Numbers speak to you. Your calculations tell you stories more elegantly, more efficiently and perhaps more accurately than words ever could. This ability to read and comprehend numbers as adeptly as some other people read text is part of what makes you valuable to your organization. However, being able to comprehend the numbers is only the first part in the process of producing measurable results. The next step is to tell the stories the numbers told you--to tell them to the right people and to make sure that those people understand you well enough to act decisively based on your information. Nowhere is the necessity to communicate clearly more important than when you are writing to people at a senior level in your organization.
KNOW YOUR VALUE
The complexities of corporate life make your position central to the success of your company. As Tarik Hijazi, CPA, now a product line manager for Allied Signal, puts it, "Huge corporations are so complicated that the finance person becomes really important--not just for financial issues, but for strategic and customer-related issues as well." Executives count on finance staff to give them the information necessary to make effective decisions. As a corporate finance person, you are in a position to help the business manage its assets wisely, to run efficiently and to grow. However, you can exercise your potential influence only if you successfully communicate your ideas to people outside your specialty.

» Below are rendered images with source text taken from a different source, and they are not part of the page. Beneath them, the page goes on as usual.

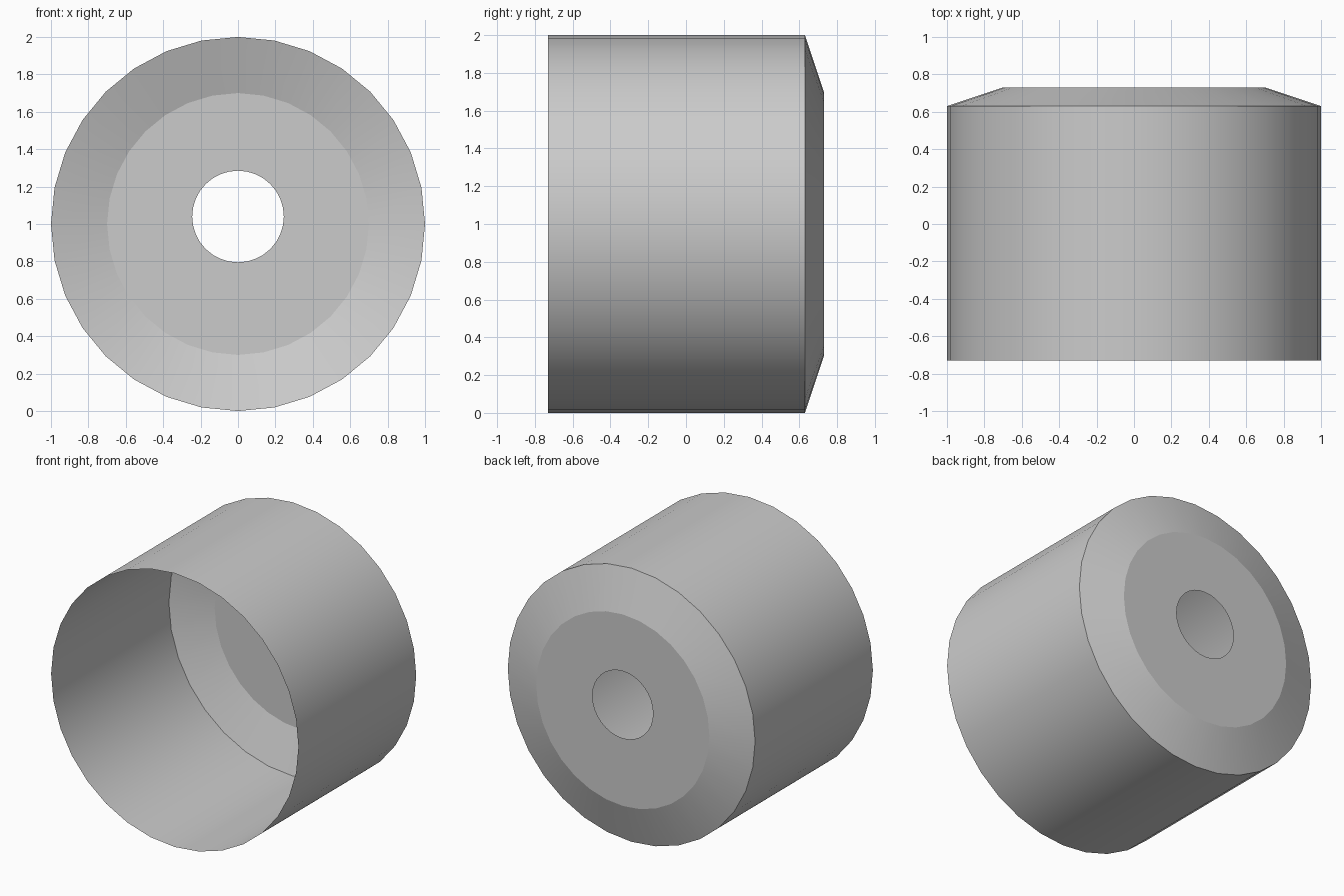
import bpy, bmesh, math

if "Cube" in bpy.data.objects:
    bpy.data.objects.remove(bpy.data.objects["Cube"])

SIDES = 32
# (y, radius, centre height) from the open front rim to the hole in the back
RINGS = [(-0.73, 1.0, 1.0), (0.63, 1.0, 1.0), (0.73, 0.7, 1.0), (0.73, 0.245, 1.04)]


def ring(bm, y, radius, cz):
    angles = [2 * math.pi * i / SIDES for i in range(SIDES)]
    return [bm.verts.new((radius * math.sin(a), y, cz + radius * math.cos(a))) for a in angles]


# Thin open shell: barrel, chamfer and flat back plate with an off-centre hole
bm = bmesh.new()
rings = [ring(bm, *r) for r in RINGS]
for n, (a, b) in enumerate(zip(rings, rings[1:])):
    for i in range(SIDES):
        j = (i + 1) % SIDES
        face = bm.faces.new((a[i], b[i], b[j], a[j]))
        face.smooth = n < 2
bm.normal_update()

# Normals point out of the shell
if sum(f.normal.y for f in bm.faces) < 0:
    bmesh.ops.reverse_faces(bm, faces=bm.faces[:])

# Crisp edges around the chamfer
for r in rings[1:3]:
    for i in range(SIDES):
        bm.edges.get((r[i], r[(i + 1) % SIDES])).smooth = False

mesh = bpy.data.meshes.new("open_barrel_housing")
bm.to_mesh(mesh)
bm.free()
housing = bpy.data.objects.new("open_barrel_housing", mesh)
bpy.context.collection.objects.link(housing)
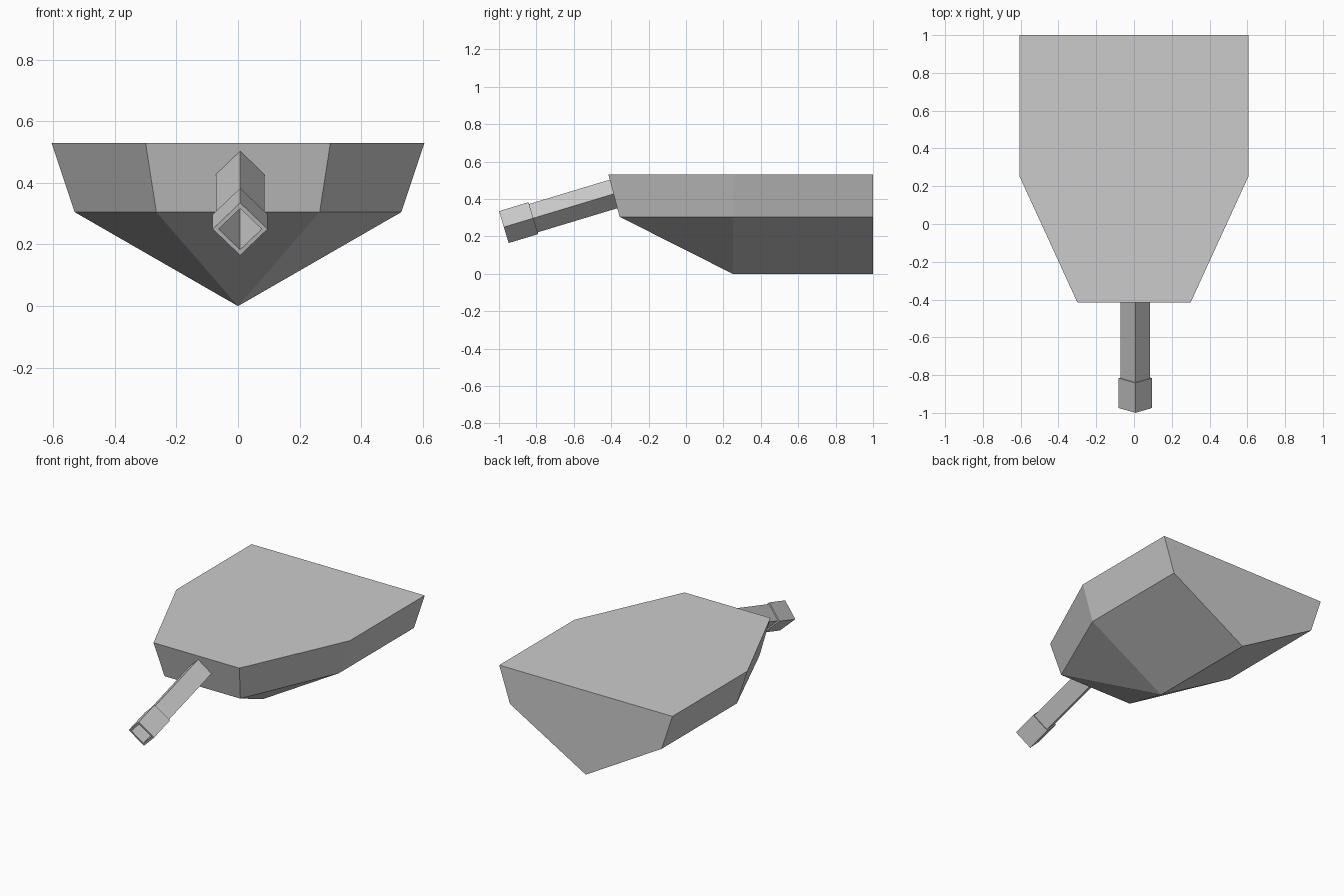
import bpy, bmesh
from math import radians, sin, cos, pi
from mathutils import Vector

cube = bpy.data.objects.get("Cube")
if cube:
    bpy.data.objects.remove(cube)

grey = bpy.data.materials.new("plain grey")
grey.use_nodes = True
colour = (0.6, 0.6, 0.6, 1)
grey.diffuse_color = colour
grey.node_tree.nodes["Principled BSDF"].inputs["Base Color"].default_value = colour


def finish(bm, name):
    """Turn a bmesh into a flat shaded grey object."""
    bmesh.ops.recalc_face_normals(bm, faces=bm.faces)
    mesh = bpy.data.meshes.new(name)
    bm.to_mesh(mesh)
    bm.free()
    mesh.materials.append(grey)
    obj = bpy.data.objects.new(name, mesh)
    bpy.context.collection.objects.link(obj)
    return obj


# Hull: flat deck, sloping upper sides and a keeled underside
bm = bmesh.new()


def outline(points, z):
    """Six-sided outline from the right half, front to back, mirrored."""
    half = [(x, y, z) for x, y in points]
    other = [(-x, y, z) for x, y in reversed(points)]
    return [bm.verts.new(p) for p in half + other]


deck = outline([(0.30, -0.415), (0.605, 0.25), (0.605, 1)], 0.53)
chine = outline([(0.265, -0.355), (0.53, 0.25), (0.53, 1)], 0.305)
keel_front = bm.verts.new((0, 0.25, 0))
keel_back = bm.verts.new((0, 1, 0))

bm.faces.new(deck)
for i in range(6):
    j = (i + 1) % 6
    if i != 2:
        bm.faces.new((deck[i], deck[j], chine[j], chine[i]))
bm.faces.new((deck[2], deck[3], chine[3], keel_back, chine[2]))    # stern
for i in (0, 4, 5):                                             # bow facets
    bm.faces.new((chine[i], chine[(i + 1) % 6], keel_front))
for i in (1, 3):                                                # bottom sides
    bm.faces.new((chine[i], chine[i + 1],
                  *((keel_back, keel_front) if i == 1 else (keel_front, keel_back))))
finish(bm, "hull")

# Barrel: square hollow tube on edge, tilted, with a thicker muzzle
tilt = radians(16.8)
muzzle = Vector((0.007, -0.974, 0.25))
along = Vector((0, cos(tilt), sin(tilt)))
up = Vector((0, -sin(tilt), cos(tilt)))
side = Vector((1, 0, 0))
bm = bmesh.new()
profile = [(0.62, 0.07), (0, 0.07), (0, 0.089), (0.165, 0.089), (0.165, 0.079), (0.62, 0.079)]
rings = []
for distance, radius in profile:
    rings.append([bm.verts.new(muzzle + along * distance
                               + radius * (side * cos(k * pi / 2) + up * sin(k * pi / 2)))
                  for k in range(4)])
for a, b in zip(rings, rings[1:] + rings[:1]):
    for k in range(4):
        n = (k + 1) % 4
        bm.faces.new((a[k], a[n], b[n], b[k]))
finish(bm, "gun_barrel")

It is easier to get a manager's attention if you frame your message in terms of its relevance to larger business issues. As Bill Rusnack, president of ARCO Products Co., puts it, "The key is the analysis of the numbers, the way to make the numbers come and talk to you. What is the real meaning of the spreadsheet or array of information? CPAs need to clarify the data so that the executive does not have to pore over the whole spreadsheet to see what's going on. That's why companies have financial people--not just to add and subtract but to analyze the trends and tell the story that's contained in those numbers."
As a CPA, how can you make sure that your good ideas will be heard? First, realize that when you address someone outside of the accounting profession, you could be translating from one type of business jargon into another. Second, keep your message brief As Joe Yospe, CPA, an exporting reporting director at Lucent Technologies, says, "We know that senior management is overwhelmed with paper products, so we have a very limited opportunity to get a point across. Ideally, we try to capture the essence of our views in less than two pages. If it's not a major change, we try to get it in one page, because one page is more likely to be read."
What you do before you write is as important as what you write. Here are three steps to take before you present your idea.
1. Learn the language of management.
2. Lay the groundwork through informal communication.
3. Identify the key management issues and frame your idea in those terms.
Learning the language of management. Professor Janis Forman, director of management communication at the Anderson School at the University of California Los Angeles, puts it this way: "Each discipline has its own lexicon. The difficulty for people who are experts in something like finance is that their very gift, which they hold dear, uses arcane language that is inaccessible to the lay manager. The finance person must be able to translate the technical jargon." When you communicate to upper management, remember that in many ways managers speak a different language than you do. Once you learn that language, you can translate your ideas to them meaningfully. How do you learn their language? In meetings or informal groups, listen carefully to the decision makers you want to influence. What are their burning issues and concerns? What are their current buzz words? …